----- SUPPLIED DATA -----

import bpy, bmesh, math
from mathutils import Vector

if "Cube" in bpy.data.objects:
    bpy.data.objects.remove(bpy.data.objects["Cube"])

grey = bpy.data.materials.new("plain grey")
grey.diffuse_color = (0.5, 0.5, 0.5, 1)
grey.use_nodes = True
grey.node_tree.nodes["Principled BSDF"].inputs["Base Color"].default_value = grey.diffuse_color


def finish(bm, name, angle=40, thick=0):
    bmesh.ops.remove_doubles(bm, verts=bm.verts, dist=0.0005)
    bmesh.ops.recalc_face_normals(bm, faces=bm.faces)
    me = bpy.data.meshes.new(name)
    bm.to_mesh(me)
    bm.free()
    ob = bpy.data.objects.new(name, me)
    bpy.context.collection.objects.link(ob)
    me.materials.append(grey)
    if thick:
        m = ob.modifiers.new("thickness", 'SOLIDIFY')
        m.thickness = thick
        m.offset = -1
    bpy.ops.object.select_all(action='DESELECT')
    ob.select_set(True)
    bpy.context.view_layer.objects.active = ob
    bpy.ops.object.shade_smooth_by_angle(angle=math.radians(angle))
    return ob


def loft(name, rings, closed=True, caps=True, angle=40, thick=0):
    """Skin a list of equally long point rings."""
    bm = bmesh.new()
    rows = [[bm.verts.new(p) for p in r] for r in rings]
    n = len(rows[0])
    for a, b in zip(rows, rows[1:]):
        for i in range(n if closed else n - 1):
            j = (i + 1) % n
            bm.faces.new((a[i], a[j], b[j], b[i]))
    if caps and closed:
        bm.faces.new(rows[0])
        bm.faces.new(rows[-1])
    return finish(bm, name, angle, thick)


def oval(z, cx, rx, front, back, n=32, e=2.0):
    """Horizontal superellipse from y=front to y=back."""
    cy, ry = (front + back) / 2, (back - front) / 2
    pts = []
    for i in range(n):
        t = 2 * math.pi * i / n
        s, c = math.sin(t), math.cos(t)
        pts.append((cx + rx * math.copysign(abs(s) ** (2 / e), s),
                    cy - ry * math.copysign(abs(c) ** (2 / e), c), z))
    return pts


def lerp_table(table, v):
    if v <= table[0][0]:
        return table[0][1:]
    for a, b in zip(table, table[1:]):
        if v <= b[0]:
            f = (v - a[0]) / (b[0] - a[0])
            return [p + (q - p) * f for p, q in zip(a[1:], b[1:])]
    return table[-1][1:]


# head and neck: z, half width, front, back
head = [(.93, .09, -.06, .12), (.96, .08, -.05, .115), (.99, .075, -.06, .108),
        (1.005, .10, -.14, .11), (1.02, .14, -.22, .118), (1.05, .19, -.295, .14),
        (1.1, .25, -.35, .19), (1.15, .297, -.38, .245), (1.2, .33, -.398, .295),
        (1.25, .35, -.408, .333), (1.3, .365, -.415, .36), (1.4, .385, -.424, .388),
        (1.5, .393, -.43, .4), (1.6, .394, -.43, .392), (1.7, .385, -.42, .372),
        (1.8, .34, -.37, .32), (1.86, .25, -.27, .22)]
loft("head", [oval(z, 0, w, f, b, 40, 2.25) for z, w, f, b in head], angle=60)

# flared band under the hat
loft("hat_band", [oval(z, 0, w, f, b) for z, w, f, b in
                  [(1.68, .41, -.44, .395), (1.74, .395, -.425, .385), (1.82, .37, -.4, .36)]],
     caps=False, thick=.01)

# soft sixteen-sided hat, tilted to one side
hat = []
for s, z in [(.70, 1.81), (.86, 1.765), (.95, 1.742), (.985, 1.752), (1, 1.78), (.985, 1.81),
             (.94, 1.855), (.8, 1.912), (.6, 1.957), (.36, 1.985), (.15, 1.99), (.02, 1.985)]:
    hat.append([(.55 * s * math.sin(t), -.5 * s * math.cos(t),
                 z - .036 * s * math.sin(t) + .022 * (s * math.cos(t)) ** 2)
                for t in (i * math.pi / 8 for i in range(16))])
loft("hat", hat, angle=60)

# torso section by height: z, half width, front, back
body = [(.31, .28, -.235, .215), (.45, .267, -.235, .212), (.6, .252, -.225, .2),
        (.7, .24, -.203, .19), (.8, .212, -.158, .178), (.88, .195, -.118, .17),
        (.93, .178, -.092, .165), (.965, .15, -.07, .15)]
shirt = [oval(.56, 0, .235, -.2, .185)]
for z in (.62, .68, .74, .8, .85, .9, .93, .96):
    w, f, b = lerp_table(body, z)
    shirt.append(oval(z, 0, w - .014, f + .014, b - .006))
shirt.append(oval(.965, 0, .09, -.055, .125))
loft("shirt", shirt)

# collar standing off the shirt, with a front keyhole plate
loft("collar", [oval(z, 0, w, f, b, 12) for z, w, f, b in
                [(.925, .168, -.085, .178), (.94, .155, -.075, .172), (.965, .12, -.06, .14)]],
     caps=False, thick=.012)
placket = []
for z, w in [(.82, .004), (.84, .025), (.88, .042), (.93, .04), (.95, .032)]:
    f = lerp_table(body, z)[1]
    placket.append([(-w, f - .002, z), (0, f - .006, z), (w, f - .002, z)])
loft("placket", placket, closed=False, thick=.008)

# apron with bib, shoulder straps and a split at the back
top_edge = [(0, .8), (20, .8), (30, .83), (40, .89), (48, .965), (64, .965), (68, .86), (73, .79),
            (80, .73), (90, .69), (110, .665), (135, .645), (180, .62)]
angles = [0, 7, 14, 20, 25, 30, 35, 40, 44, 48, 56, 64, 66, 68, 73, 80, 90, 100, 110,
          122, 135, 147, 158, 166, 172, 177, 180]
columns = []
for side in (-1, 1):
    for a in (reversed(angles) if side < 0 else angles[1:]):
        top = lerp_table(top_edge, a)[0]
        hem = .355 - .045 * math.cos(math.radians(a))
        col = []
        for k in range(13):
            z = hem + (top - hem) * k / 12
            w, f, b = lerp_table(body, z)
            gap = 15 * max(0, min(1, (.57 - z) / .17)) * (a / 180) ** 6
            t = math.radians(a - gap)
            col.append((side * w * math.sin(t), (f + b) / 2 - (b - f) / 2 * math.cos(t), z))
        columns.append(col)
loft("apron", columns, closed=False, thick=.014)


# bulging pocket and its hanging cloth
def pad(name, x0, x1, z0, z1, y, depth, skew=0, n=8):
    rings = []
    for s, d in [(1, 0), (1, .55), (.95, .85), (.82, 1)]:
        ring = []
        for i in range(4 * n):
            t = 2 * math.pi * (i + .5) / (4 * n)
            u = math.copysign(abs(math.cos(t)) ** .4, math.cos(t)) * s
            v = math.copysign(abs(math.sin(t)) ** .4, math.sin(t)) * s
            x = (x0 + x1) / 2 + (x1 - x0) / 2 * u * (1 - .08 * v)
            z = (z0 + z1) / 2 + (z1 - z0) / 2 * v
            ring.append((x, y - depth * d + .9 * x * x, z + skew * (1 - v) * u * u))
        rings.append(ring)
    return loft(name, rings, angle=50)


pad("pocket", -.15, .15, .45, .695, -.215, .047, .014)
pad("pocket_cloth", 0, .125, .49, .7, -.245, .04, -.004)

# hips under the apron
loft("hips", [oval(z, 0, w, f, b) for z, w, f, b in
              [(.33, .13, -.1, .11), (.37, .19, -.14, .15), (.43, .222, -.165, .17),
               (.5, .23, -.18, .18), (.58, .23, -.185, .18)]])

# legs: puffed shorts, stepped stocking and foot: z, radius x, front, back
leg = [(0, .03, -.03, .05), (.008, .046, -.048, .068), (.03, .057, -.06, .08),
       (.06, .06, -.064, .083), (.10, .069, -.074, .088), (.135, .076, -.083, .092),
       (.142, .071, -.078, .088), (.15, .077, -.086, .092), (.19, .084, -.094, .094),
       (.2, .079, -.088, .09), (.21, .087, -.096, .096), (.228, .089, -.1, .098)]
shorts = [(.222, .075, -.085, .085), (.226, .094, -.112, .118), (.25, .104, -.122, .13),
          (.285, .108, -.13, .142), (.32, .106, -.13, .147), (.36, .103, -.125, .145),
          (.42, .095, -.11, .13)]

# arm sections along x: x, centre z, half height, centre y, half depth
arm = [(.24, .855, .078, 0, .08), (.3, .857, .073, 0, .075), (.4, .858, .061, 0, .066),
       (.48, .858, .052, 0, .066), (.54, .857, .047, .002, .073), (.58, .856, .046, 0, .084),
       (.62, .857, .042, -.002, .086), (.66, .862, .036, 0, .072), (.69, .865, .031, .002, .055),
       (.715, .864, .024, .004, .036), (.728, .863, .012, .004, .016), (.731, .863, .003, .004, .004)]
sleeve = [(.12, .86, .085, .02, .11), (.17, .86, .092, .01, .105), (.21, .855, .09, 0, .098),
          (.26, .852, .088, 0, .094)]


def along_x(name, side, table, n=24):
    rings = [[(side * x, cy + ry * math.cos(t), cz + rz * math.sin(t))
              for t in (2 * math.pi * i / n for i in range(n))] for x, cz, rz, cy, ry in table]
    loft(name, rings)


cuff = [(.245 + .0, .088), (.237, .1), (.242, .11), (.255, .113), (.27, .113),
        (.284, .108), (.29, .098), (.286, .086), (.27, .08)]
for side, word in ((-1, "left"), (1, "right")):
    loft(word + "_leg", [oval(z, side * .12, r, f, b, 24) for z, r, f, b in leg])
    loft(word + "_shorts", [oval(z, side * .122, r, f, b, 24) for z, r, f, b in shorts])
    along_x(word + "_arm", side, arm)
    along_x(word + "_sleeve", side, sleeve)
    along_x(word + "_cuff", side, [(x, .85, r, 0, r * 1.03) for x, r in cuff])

-----

REQUIRED WORK: Count of lines holding the string "return": please work it out for the entries above and give the number alone.

ANSWER FOR THIS EXERCISE: 7